Translation of expectorate in Spanish:


expectorar, v.

Pronunciation /ɪkˈspɛktəˌreɪt/ /ɪkˈspɛktəreɪt/ /ɛkˈspɛktəreɪt/

See Spanish definition of expectorar

intransitive verb

  • 1

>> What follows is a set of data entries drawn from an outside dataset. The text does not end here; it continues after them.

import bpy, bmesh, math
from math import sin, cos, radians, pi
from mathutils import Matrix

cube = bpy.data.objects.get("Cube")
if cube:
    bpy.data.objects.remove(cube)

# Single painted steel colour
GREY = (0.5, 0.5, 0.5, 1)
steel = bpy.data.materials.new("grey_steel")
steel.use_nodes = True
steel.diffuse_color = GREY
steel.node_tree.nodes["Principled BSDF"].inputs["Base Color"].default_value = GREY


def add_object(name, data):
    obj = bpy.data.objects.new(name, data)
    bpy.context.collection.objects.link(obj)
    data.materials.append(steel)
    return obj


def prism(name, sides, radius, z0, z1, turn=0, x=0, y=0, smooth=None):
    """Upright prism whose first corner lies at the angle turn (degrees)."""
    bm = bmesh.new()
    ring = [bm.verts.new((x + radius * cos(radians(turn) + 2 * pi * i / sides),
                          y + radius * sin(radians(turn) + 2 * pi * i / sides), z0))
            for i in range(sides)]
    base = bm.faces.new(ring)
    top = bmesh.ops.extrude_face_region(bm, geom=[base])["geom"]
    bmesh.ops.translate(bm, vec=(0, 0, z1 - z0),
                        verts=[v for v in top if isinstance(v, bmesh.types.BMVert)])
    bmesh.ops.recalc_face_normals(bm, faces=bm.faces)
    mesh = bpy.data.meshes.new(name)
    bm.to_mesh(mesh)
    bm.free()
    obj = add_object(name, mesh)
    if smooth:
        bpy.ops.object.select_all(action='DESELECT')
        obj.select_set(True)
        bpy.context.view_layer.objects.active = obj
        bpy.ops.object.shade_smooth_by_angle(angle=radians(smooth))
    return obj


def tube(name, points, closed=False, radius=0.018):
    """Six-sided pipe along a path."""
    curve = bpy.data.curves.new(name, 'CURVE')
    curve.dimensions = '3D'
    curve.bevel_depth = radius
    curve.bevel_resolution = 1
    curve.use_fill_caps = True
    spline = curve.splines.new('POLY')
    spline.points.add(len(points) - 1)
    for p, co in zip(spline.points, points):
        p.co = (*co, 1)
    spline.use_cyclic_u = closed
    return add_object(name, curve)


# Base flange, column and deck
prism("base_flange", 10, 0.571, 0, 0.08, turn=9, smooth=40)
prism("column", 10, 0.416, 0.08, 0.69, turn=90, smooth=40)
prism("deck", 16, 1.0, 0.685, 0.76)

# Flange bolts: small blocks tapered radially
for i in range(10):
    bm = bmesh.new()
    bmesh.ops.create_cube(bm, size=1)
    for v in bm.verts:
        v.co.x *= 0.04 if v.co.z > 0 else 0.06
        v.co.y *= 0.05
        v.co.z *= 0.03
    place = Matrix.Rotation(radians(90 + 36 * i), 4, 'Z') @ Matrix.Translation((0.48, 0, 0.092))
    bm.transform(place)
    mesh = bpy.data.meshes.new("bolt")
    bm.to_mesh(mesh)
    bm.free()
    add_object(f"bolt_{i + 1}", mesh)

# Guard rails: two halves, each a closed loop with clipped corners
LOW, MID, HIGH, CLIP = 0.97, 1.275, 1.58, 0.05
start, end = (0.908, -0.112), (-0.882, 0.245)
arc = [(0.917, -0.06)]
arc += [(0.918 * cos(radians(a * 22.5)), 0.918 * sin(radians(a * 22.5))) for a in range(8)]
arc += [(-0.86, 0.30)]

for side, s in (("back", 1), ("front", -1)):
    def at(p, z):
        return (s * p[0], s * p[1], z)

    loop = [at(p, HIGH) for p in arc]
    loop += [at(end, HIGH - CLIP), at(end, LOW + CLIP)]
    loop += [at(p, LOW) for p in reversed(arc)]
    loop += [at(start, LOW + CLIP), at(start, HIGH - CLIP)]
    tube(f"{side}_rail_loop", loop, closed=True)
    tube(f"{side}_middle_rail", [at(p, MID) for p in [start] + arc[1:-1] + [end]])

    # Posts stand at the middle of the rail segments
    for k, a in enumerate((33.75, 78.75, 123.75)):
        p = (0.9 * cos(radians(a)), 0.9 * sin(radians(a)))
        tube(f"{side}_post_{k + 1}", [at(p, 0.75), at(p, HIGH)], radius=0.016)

    expectorar formal
    • The actor is the only one of that illustrious quartet who openly uses a spittoon, clears his throat and expectorates into the receptacle below his desk.
    • As anyone whose had a general anaesthetic will know, you have to cough and expectorate hard pretty much as soon as you come round to clear the anaesthetic out of your lungs.
    • My wife and I attended a Prom the other night and were treated to an invigorating and enthusiastic display of sneezing, coughing and expectorating.
    • ‘Oh, you've seen the magazine then,’ I enquired as he expectorated into the bathroom sink.
    • While he doesn't prove that nobody ever expectorated on a serviceman - you can't prove a negative, after all - he reduces the claim to an urban myth.
    • When I came to spit it out, he offered me the cup, so I was was forced to expectorate into a three-inch deep slurry of chewing tobacco.
    • According to an independent survey on spitting this year showed that 300 million Chinese expectorate in public.
    • The other thing I read this morning in the paper is they are doubling fines for expectorating.
    • Even the thought of pitchers expectorating on the ball was repulsive to some people.
    • He looked at me as if I'd expectorated into the ‘stuffing.’
    • For each sample, they collected saliva in their mouths for a minute, and then expectorated slowly through a straw into a cryotube.
    • Phlegm is said to be either substantial or insubstantial, meaning that it can either be the mucous we expectorate and drool or a kind of ‘fog’ that blocks the sensory, organs.
    • Besides, who could like an instrument where all you do is expectorate into metal tubes!
    • In our study, almost half of the subjects completing both visits did not expectorate regularly, and thus we had almost twice the number of subjects for analysis.
    • However, sampling may be difficult in the younger patients and in patients with mild disease who do not expectorate.
    • A major advantage of sputum induction, however, is that patients who are normally unable to expectorate can almost always produce sputum after inhaling hypertonic saline.
    • There used to be notices against expectorating in public places, though how many accomplished spitters understood them in order to obey can only be guessed.
    • People expectorating on the pavement is not a big issue in this city.
    • He once suggested that my brother handle a bully by puffing up his chest and announcing, ‘If you come near me, I'll expectorate in your countenance.’
    • Protein in the diaphragm and intercostal muscles has been depleted, impairing the patient's ability to deep breathe, expectorate, and clear microbes from the lungs.

transitive verb

  • 1

    expectorar formal